A Thompson run would be a serious, possibly fatal, blow to the prospects of former Massachusetts Gov. Mitt Romney, who hopes to emerge (against either McCain or Giuliani) as the “conservative alternative.” Thompson would be a rival for that role, and the announcement of his candidacy would create at least a temporary boomlet that would eclipse Romney if the former governor had not already increased his standing in key polls.
Thompson’s announcement about whether he will make the race could come at any time, though nothing appears to be imminent. He actually may be better off delaying his entry until around the Iowa Straw Poll in August, bypassing an event that maximizes the importance of organization, which he doesn’t have and probably can’t create in a few months.
Anyway, I’m not dismissing Thompson anymore. Nature abhors a vacuum, and Fred Thompson may well have the ability to fill the one that exists in the GOP contest.”
Meningsmålere mener noget lignende.
Update: En anden London-avis, The Telegraph, har også fået øjnene op for potentialet i Thompson. I en artikel forleden hed det bl.a., at Reagans gamle støtter nu støtter Thompson:
“Ronald Reagan’s closest allies are throwing their weight behind the White House bid by the late president’s fellow actor, Fred Thompson.
The film star and former Republican senator from Tennessee will this week use a speech in the heart of Reagan country, in southern California, to woo party bigwigs in what insiders say is the next step in his coming out as a candidate.
A key figure in the Reagan inner circle has now given his seal of approval to Mr Thompson, best known as a star of the television crime drama Law and Order.
As deputy chief of staff, Michael Deaver was a key member of the “troika” of aides who kept the Reagan White House on track. With the chief of staff James Baker and special assistant Ed Meese, he was the master of image and presentation.
Mr Deaver sees the same raw material in Mr Thompson as was perceived in Ronald Reagan, describing him as someone “that could really make a difference”. He added: “He is very popular in his party. He could change this whole thing and turn this primary system upside down.
“As Ronald Reagan used to say, after he stole a line from Al Jolson, ‘Stay tuned, you ain’t seen nothing yet’.”
… Mr Deaver voiced the view of many Republicans that the current crop of declared candidates is unsatisfactory. Of the front runner, the former New York mayor Rudi Giuliani, he said: “His popularity may be a mile wide and an inch deep. I’m sure that lead will shrink.”
Mr Deaver’s intervention is significant.
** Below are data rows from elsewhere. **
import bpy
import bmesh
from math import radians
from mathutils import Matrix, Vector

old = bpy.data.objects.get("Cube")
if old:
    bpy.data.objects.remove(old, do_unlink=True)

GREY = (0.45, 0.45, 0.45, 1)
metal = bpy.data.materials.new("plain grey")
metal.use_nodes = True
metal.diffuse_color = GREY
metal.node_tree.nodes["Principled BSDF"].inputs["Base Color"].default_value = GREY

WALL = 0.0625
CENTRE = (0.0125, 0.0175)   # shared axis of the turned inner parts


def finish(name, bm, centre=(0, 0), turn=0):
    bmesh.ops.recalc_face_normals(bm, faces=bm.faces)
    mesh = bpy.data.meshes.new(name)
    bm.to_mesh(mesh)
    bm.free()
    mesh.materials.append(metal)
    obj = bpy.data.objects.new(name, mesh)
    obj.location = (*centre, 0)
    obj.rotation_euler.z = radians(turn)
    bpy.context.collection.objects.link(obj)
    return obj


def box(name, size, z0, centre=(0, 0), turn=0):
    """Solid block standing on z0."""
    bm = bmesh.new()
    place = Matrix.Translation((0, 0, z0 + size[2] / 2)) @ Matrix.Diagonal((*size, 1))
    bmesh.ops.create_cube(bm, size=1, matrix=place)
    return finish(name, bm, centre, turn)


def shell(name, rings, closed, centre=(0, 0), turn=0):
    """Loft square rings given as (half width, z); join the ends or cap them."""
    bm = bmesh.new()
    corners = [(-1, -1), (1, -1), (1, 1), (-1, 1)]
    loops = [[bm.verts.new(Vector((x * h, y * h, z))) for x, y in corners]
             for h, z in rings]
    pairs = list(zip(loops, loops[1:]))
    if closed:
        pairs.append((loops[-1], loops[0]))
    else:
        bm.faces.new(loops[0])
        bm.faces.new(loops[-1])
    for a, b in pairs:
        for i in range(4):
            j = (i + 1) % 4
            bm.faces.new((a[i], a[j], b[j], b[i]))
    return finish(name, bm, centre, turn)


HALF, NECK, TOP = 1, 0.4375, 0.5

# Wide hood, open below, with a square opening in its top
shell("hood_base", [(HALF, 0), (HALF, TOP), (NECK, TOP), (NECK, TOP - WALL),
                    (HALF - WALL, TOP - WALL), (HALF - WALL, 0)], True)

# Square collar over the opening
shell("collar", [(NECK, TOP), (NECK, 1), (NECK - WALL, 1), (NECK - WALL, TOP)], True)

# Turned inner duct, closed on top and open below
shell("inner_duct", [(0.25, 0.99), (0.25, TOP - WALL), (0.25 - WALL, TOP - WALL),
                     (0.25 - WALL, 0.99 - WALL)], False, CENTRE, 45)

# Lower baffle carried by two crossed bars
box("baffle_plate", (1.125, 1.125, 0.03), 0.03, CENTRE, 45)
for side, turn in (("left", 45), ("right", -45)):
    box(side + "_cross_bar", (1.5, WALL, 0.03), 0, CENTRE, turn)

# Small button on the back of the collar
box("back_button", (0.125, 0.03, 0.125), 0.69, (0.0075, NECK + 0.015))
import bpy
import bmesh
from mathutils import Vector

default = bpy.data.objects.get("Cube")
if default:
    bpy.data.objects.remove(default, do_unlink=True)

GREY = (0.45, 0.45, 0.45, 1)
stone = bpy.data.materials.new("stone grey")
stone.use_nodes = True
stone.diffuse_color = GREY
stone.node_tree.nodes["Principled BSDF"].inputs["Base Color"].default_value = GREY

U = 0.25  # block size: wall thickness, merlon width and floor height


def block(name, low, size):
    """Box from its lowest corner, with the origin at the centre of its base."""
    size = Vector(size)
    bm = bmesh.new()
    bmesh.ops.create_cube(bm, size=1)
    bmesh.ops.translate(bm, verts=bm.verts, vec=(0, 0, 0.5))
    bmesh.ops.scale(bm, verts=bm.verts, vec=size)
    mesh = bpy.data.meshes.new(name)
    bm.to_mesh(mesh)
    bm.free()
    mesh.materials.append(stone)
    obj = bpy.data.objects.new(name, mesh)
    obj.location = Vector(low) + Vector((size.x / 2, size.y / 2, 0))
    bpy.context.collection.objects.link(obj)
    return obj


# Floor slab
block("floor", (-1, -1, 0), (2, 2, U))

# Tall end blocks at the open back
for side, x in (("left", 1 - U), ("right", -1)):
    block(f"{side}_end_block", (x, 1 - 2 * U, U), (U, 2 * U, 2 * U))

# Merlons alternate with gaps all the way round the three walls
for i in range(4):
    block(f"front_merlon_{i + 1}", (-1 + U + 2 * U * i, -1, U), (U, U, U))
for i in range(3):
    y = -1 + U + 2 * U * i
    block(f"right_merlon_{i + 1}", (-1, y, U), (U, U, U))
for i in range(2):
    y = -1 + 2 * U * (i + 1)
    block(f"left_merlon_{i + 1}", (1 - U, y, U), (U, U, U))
He is very close to Mr Reagan’s widow, Nancy, and is seen as the keeper of the Reagan flame.
Clark Judge, a White House speechwriter for Mr Reagan, said: “Fred Thompson, like Ronald Reagan, is a man of tremendous substance. There is a sense in the party that none of the candidates is quite ‘it’.”
Mr Reagan, he said, had “embodied the mission of the party – entrepreneurial growth, limited government and a strong national defence. Whoever can bring that mission into this age will be the nominee. And it may be Fred Thompson.” Roger Stone, who was a Reagan campaign strategist, said: “The president Americans want is, in fact, the guy they see on Law and Order: wise, thoughtful, deliberative, confident without the cockiness of George W Bush, urba
ne yet country. Fred Thomp
son communicates all those virtues.”
… Mr Thompson has shown that he recognises the importance of assuming the Reagan mantle. He is on record as saying: “Ronald Reagan believed in something. How much we need that today. He showed what can be done if you have the will to push for tough choices, and the ability to ask the people to accept them.”
Mr Reagan himself, asked whether his training as an actor had prepared him for the presidency, once replied: “I don’t see how any fellow that wasn’t an actor could do this job.”
Americans need not wait for Mr Thompson to win next year’s election to see him in the Oval Office. He plays President Ulysses S Grant in the film, Bury My Heart at Wounded Knee, which opens next month.”
Update II: Og New York Times har idag en laaaanng og grundlæggende ikke-negativ artikel.